This is a long post with lots of code. I want to be complete, but I also don't want to bore you to tears. If you want to see the refactor right now - here it is. I'm fairly certain I don't know what I'm doing - and that I probably lack the experience to even be writing this post. All I can tell you is that I have a feeling… a not so good feeling… when reading the current Todo List tutorial up on Github. So I figured I'd refactor it and submit a pull request. Is this correct? You tell me…
Magic Strings - they're bad right? What are these repulsive warts on good design? And why do they want to melt my code? The fear of strings drives otherwise talented and wise developers to do some extraordinarily ridiculous things...
In a previous post I showed some fun stuff with System.Dynamic and Data Access. I'm happy to say that I tweaked it, loved it, and pushed it to Github if you want to diddle with it. This post is a tad long and dives into Dynamics at the end - read it if you want a fun mental exercise. Otherwise the code is upfront.
I promised myself I'd never do this again: create an ORM-y/Data Tool for .NET. But I needed some utilities for some work I'm doing, and I extracted the databits because I can't help myself. I like to share - mom taught me right.
Fight Club is one of those movies that you can take at face value and have a great time, or dig a bit deeper into David Fincher's directorial excellence and unravel some crazy stuff. The shifting reality of the film leaves a lot to be discovered.
Haakon Langaas Lageng asked me the other day "How do you make your videos?" His question was less technical, more procedural. I answered him and thought that I would share this with you. You might be thinking "why would I do such a thing?" - the answer is that a well-made screencast saves everybody time and is 10 times as effective as a book.
Believe it or not - this title isn't link-baiting. I have to deal with encoding video on a near-daily basis and it can be mind-numbing, frustrating, and time-consuming. I finally got fed up and rolled my own. It took 5 hours and 100 lines of Ruby. This is my story.

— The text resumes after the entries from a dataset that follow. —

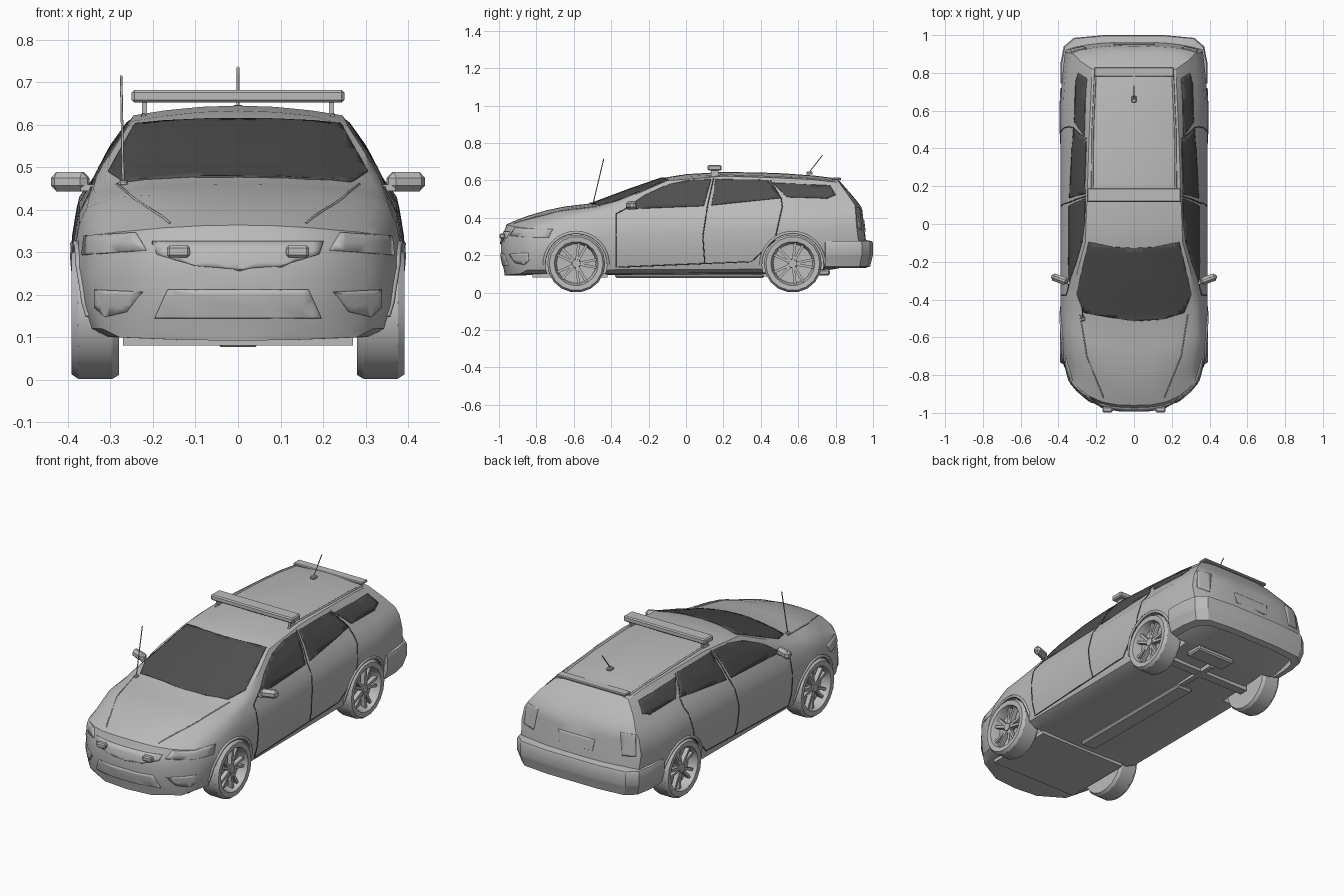
import bpy, bmesh, math
from mathutils import Vector, Matrix
from mathutils.bvhtree import BVHTree

cube = bpy.data.objects.get("Cube")
if cube:
    bpy.data.objects.remove(cube, do_unlink=True)


def material(name, value):
    mat = bpy.data.materials.new(name)
    mat.use_nodes = True
    color = (value, value, value, 1)
    mat.diffuse_color = color
    for node in mat.node_tree.nodes:
        if node.type == 'BSDF_PRINCIPLED':
            node.inputs["Base Color"].default_value = color
            node.inputs["Roughness"].default_value = 0.6
    return mat


GREY = material("body grey", 0.5)
DARK = material("dark glass", 0.08)


def smooth(bm, degrees=30):
    for face in bm.faces:
        face.smooth = True
    for edge in bm.edges:
        edge.smooth = edge.calc_face_angle(0) < math.radians(degrees)


def finish(name, bm, mat=GREY, mirror=False, recalc=True):
    if recalc:
        bmesh.ops.recalc_face_normals(bm, faces=bm.faces[:])
    smooth(bm)
    mesh = bpy.data.meshes.new(name)
    bm.to_mesh(mesh)
    bm.free()
    mesh.materials.append(mat)
    obj = bpy.data.objects.new(name, mesh)
    bpy.context.scene.collection.objects.link(obj)
    if mirror:
        obj.modifiers.new("mirror", 'MIRROR')
    return obj


def loft(bm, rings):
    rows = [[bm.verts.new(p) for p in ring] for ring in rings]
    n = len(rows[0])
    for a, b in zip(rows, rows[1:]):
        for i in range(n):
            j = (i + 1) % n
            bm.faces.new((a[i], a[j], b[j], b[i]))
    bm.faces.new(rows[0][::-1])
    bm.faces.new(rows[-1])


def box(name, center, size, mat=GREY, mirror=False, bevel=0.0, tilt=0.0):
    bm = bmesh.new()
    matrix = Matrix.Translation(center) @ Matrix.Rotation(tilt, 4, 'Z') @ Matrix.Diagonal((*size, 1))
    bmesh.ops.create_cube(bm, size=1, matrix=matrix)
    if bevel:
        bmesh.ops.bevel(bm, geom=bm.edges[:], offset=bevel, segments=1, profile=0.5, affect='EDGES')
    return finish(name, bm, mat, mirror)


def tube(name, points, radius, mat=GREY):
    data = bpy.data.curves.new(name, 'CURVE')
    data.dimensions = '3D'
    data.bevel_depth = radius
    data.bevel_resolution = 1
    data.use_fill_caps = True
    spline = data.splines.new('POLY')
    spline.points.add(len(points) - 1)
    for target, p in zip(spline.points, points):
        target.co = (*p, 1)
    data.materials.append(mat)
    obj = bpy.data.objects.new(name, data)
    bpy.context.scene.collection.objects.link(obj)


def at(curve, t):
    for (a, p), (b, q) in zip(curve, curve[1:]):
        if t <= b:
            return p + (q - p) * max(0, (t - a) / (b - a))
    return curve[-1][1]


# Body shell: guide curves along the length, then rake curves by height
FRONT, BACK = -0.99, 1.0
WIDTH = [(-1, .345), (-.9, .378), (-.75, .388), (.7, .388), (.85, .38), (1, .365)]
BOTTOM = [(-1, .1), (.4, .105), (.75, .12), (1, .16)]
BELT_Z = [(-1, .34), (-.75, .405), (-.5, .435), (-.2, .455), (.5, .475), (1, .47)]
BELT_X = [(-1, .32), (-.75, .355), (-.3, .345), (.5, .338), (1, .325)]
EDGE_Z = [(-1, .348), (-.75, .43), (-.5, .462), (-.3, .532), (-.13, .598), (.2, .622), (.8, .604), (1, .588)]
EDGE_X = [(-1, .24), (-.5, .315), (-.3, .3), (-.13, .258), (.2, .246), (1, .222)]
TOP = [(-1, .36), (-.92, .392), (-.8, .43), (-.65, .46), (-.5, .478), (-.3, .553),
       (-.13, .612), (0, .633), (.2, .645), (.5, .64), (.8, .626), (1, .61)]
FRONT_BOW = [(-1, .18), (-.5, .09), (-.13, .08), (.2, 0)]
FRONT_RAKE = [(.1, .02), (.2, 0), (.28, 0), (.36, .03)]
BACK_RAKE = [(.1, .07), (.2, .03), (.3, .04), (.46, .06), (.61, .19)]


def section(y, scale=1.0):
    w, low, top = at(WIDTH, y), at(BOTTOM, y), at(TOP, y)
    belt, bx, ez, ex = at(BELT_Z, y), at(BELT_X, y), at(EDGE_Z, y), at(EDGE_X, y)
    h = belt - low
    half = [(0, low - .008), (w * .4, low - .006), (w * .8, low), (w - .03, low + .02),
            (w - .008, low + h * .3), (w, low + h * .62), (w - .015, low + h * .87), (bx, belt),
            ((bx + ex) / 2 + .008, (belt + ez) / 2), (ex, ez)]
    half += [(ex * f, top - (top - ez) * f * f) for f in (.7, .35, 0)]
    mid = (low + top) / 2
    front_t = at([(FRONT, 1), (-.7, 0)], y)
    back_t = at([(.45, 0), (1, 1)], y)
    ring = []
    for x, z in half + [(-x, z) for x, z in half[-2:0:-1]]:
        x, z = x * scale, mid + (z - mid) * scale
        bow = (abs(x) / .36) ** 3
        shift = at(FRONT_BOW, y) * bow + at(FRONT_RAKE, z) * front_t
        ring.append(Vector((x, y + shift - (.04 * bow + at(BACK_RAKE, z)) * back_t, z)))
    return ring


shrink = (.25, .5, .7, .88)
stations = [(FRONT, 1), (-.93, 1), (-.86, 1), (-.75, 1), (-.65, 1), (-.5, 1), (-.4, 1), (-.3, 1),
            (-.13, 1), (0, 1), (.2, 1), (.4, 1), (.55, 1), (.7, 1), (.8, 1), (.9, 1), (BACK, 1)]
stations = [(FRONT, s) for s in shrink] + stations + [(BACK, s) for s in shrink[::-1]]
bm = bmesh.new()
loft(bm, [section(y, s) for y, s in stations])
bmesh.ops.recalc_face_normals(bm, faces=bm.faces[:])
tree = BVHTree.FromBMesh(bm)
body = finish("body_shell", bm)

# Wheel arches cut out of the shell
AXLES = {"front": -.587, "rear": .571}
HUB_Z, TYRE_R = .155, .155
bm = bmesh.new()
for y in AXLES.values():
    for side in (1, -1):
        matrix = Matrix.Translation((side * .38, y, HUB_Z)) @ Matrix.Rotation(math.pi / 2, 4, 'Y')
        bmesh.ops.create_cone(bm, cap_ends=True, segments=32, radius1=.165, radius2=.165,
                              depth=.24, matrix=matrix)
cutter = finish("arch_cutter", bm)
cutter.hide_render = True
cut = body.modifiers.new("arches", 'BOOLEAN')
cut.operation, cut.solver, cut.object = 'DIFFERENCE', 'EXACT', cutter
bpy.context.view_layer.update()
result = bpy.data.meshes.new_from_object(body.evaluated_get(bpy.context.evaluated_depsgraph_get()))
body.modifiers.clear()
body.data = result
bpy.data.objects.remove(cutter, do_unlink=True)
bm = bmesh.new()
bm.from_mesh(result)
smooth(bm)
bm.to_mesh(result)
bm.free()

# Projection of flat outlines onto the shell
VIEWS = {"side": (lambda u, v: Vector((1, u, v)), Vector((-1, 0, 0)), .65),
         "front": (lambda u, v: Vector((u, -2, v)), Vector((0, 1, 0)), 1.1),
         "back": (lambda u, v: Vector((u, 2, v)), Vector((0, -1, 0)), 1.1),
         "top": (lambda u, v: Vector((u, v, 2)), Vector((0, 0, -1)), 1.4)}


def project(view, u, v, lift):
    start, ray, reach = VIEWS[view]
    hit, normal = tree.ray_cast(start(u, v), ray)[:2]
    if hit is None:
        hit, normal = tree.find_nearest(start(u, v) + ray * reach)[:2]
    return hit + normal * (lift if normal.dot(ray) < 0 else -lift)


def panel(name, view, outline, mat=GREY, mirror=True, cell=.025, lift=.004):
    bm = bmesh.new()
    bm.faces.new([bm.verts.new((u, v, 0)) for u, v in outline])
    bmesh.ops.triangulate(bm, faces=bm.faces[:])
    for axis in (0, 1):
        values = [p[axis] for p in outline]
        normal = (1, 0, 0) if axis == 0 else (0, 1, 0)
        for k in range(math.ceil(min(values) / cell), math.floor(max(values) / cell) + 1):
            bmesh.ops.bisect_plane(bm, geom=bm.verts[:] + bm.edges[:] + bm.faces[:],
                                   plane_co=Vector(normal) * k * cell, plane_no=normal)
    for vert in bm.verts:
        vert.co = project(view, vert.co.x, vert.co.y, lift)
    bm.normal_update()
    flip = [f for f in bm.faces if f.normal.dot(VIEWS[view][1]) > 0]
    bmesh.ops.reverse_faces(bm, faces=flip)
    obj = finish(name, bm, mat, False, recalc=False)
    plate = obj.modifiers.new("thickness", 'SOLIDIFY')
    plate.thickness, plate.offset = .008, -1
    if mirror:
        obj.modifiers.new("mirror", 'MIRROR')


def stroke(name, view, path, radius, mat=GREY, step=.03):
    points = []
    for a, b in zip(path, path[1:]):
        a, b = Vector(a), Vector(b)
        n = max(1, round((b - a).length / step))
        points += [a.lerp(b, i / n) for i in range(n)]
    points = [project(view, p[0], p[1], 0) for p in points + [Vector(path[-1])]]
    for label, side in (("left", 1), ("right", -1)):
        tube(f"{label}_{name}", [(p.x * side, p.y, p.z) for p in points], radius, mat)


def both(half):
    return half + [(-x, v) for x, v in half[::-1] if x]


# Glass
panel("windshield", "top", both([(0, -.515), (.15, -.505), (.265, -.47), (.305, -.37), (.24, -.095),
                                 (.12, -.12), (0, -.128)])[:-1], DARK, False)
panel("front_door_window", "side", [(-.33, .445), (-.22, .52), (-.1, .575), (.02, .6), (.135, .605), (.095, .462)], DARK)
panel("rear_door_window", "side", [(.137, .466), (.158, .605), (.437, .6), (.507, .505)], DARK)
panel("quarter_window", "side", [(.54, .51), (.465, .585), (.77, .57), (.8, .52), (.75, .503)], DARK)

# Lamps, grilles and tailgate panels
panel("headlight", "front", [(.215, .305), (.24, .346), (.36, .338), (.365, .293)])
panel("fog_light", "front", [(.225, .207), (.335, .212), (.335, .17), (.31, .148), (.26, .16)])
panel("upper_grille", "front", both([(.2, .325), (.19, .295), (.1, .268), (0, .26)]), GREY, False)
panel("lower_grille", "front", both([(.165, .212), (.195, .145)]), GREY, False)
panel("tail_light", "back", [(.25, .455), (.33, .455), (.34, .345), (.27, .335)])
panel("number_plate", "back", both([(.11, .385), (.1, .325)]), GREY, False)
box("grille_strobe", (.14, -.982, .302), (.055, .03, .028), mirror=True, bevel=.006)

# Door seams, roof rails and arch lips
stroke("front_door_seam", "side", [(-.33, .445), (-.375, .42), (-.375, .135), (.1, .155)], .003, DARK)
stroke("middle_door_seam", "side", [(.1, .155), (.09, .3), (.115, .465), (.147, .61)], .003, DARK)
stroke("rear_door_seam", "side", [(.1, .155), (.35, .165), (.475, .28), (.515, .46), (.51, .5), (.45, .6)], .003, DARK)
stroke("roof_rail", "top", [(.222, .12), (.218, .5), (.205, .79)], .006)
stroke("hood_crease", "top", [(.285, -.48), (.25, -.7), (.16, -.92)], .003)
for label, y in AXLES.items():
    arc = [math.pi * i / 16 for i in range(17)]
    stroke(label + "_arch_lip", "side", [(y + .171 * math.cos(a), .15 + .171 * math.sin(a)) for a in arc], .008)

# Wheels with paired spokes
TYRE = [(.01, .335), (.105, .34), (.112, .375), (.118, .39), (.144, .392), (TYRE_R, .376),
        (TYRE_R, .295), (.146, .28), (.01, .28)]
for label, y in AXLES.items():
    bm = bmesh.new()
    turn = [math.tau * i / 18 for i in range(18)]
    loft(bm, [[(x, y + r * math.cos(a), HUB_Z + r * math.sin(a)) for a in turn] for r, x in TYRE])
    hub = Matrix.Translation((.36, y, HUB_Z))
    bmesh.ops.create_cone(bm, cap_ends=True, segments=10, radius1=.026, radius2=.022, depth=.035,
                          matrix=hub @ Matrix.Rotation(math.pi / 2, 4, 'Y'))
    for i in range(10):
        lean = .12 if i % 2 else -.12
        arm = Matrix.Rotation(math.tau * i / 10 + lean, 4, 'X') @ Matrix.Translation((0, 0, .064))
        bmesh.ops.create_cube(bm, size=1, matrix=hub @ arm @ Matrix.Diagonal((.024, .014, .096, 1)))
    finish(label + "_wheel", bm, mirror=True)

# Rear bumper swept round the tail, and the tailgate spoiler
plan = both([(.39, .745), (.389, .85), (.372, .94), (.32, .985), (.16, 1), (0, 1)])
profile = [(.85, .13), (.95, .14), (.99, .19), (1, .2), (1, .262), (.985, .275), (.85, .282)]
bm = bmesh.new()
loft(bm, [[(x * k, .7 + (y - .7) * k, z) for k, z in profile] for x, y in plan])
finish("rear_bumper", bm)
box("tailgate_spoiler", (0, .805, .608), (.42, .05, .014), bevel=.004)

# Door mirrors, roof light bar and aerials
box("mirror_housing", (.395, -.292, .466), (.092, .04, .046), mirror=True, bevel=.014, tilt=.35)
box("mirror_arm", (.345, -.305, .452), (.05, .024, .016), mirror=True)
box("light_bar", (0, .153, .667), (.5, .074, .03), bevel=.006)
box("light_bar_foot", (.22, .153, .64), (.012, .04, .045), mirror=True)
box("front_aerial_base", (-.27, -.5, .462), (.022, .026, .014), bevel=.004)
tube("front_aerial", [(-.27, -.5, .462), (-.275, -.44, .715)], .003)
box("rear_aerial_base", (0, .66, .638), (.026, .034, .016), bevel=.004)
tube("rear_aerial", [(0, .655, .638), (0, .73, .735)], .003)

# Underbody
box("front_undertray", (0, -.62, .092), (.54, .4, .022))
box("centre_tunnel", (0, .02, .09), (.1, .8, .026), bevel=.01)
box("exhaust_pipe", (.03, .52, .1), (.03, .3, .026))
box("exhaust_silencer", (.08, .72, .107), (.24, .1, .03), bevel=.008)
box("rear_crossmember", (0, .571, .105), (.54, .05, .03))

I've always been a major proponent of Open ID. I love the idea and the intention - it's a great solution to a long-standing problem and solves a lot of issues for developers. Unfortunately it creates a ton more for business owners.
This post is way off-topic and if you aren’t planning to come to Hawaii, or if you don’t even care about this place and want to see some code – well move along. This post is for people who are thinking or are planning on coming out to the Aloha State – my practical tips and ideas for having an awesome vacation. If you aren’t or don’t care, this post isn’t for you :)
I’m never shy about my opinion – why start now? I’ve been reading a lot of posts flying about on whether you should learn MVC, Summing up the differences so you can decide when to use it, I even found a post that offers a scorecard approach!
Props on this one go to Scott Hanselman who pulled me back from the edge of the cliff last night. I was particularly distraught in getting a MIX demo together where I had to do some queries using LINQ, and I couldn't for the life of me figure out how to fashion an IN query!
This is the sixth rewrite of this post. It's not that I don't know how to write a thought, nor that people are telling me what to write.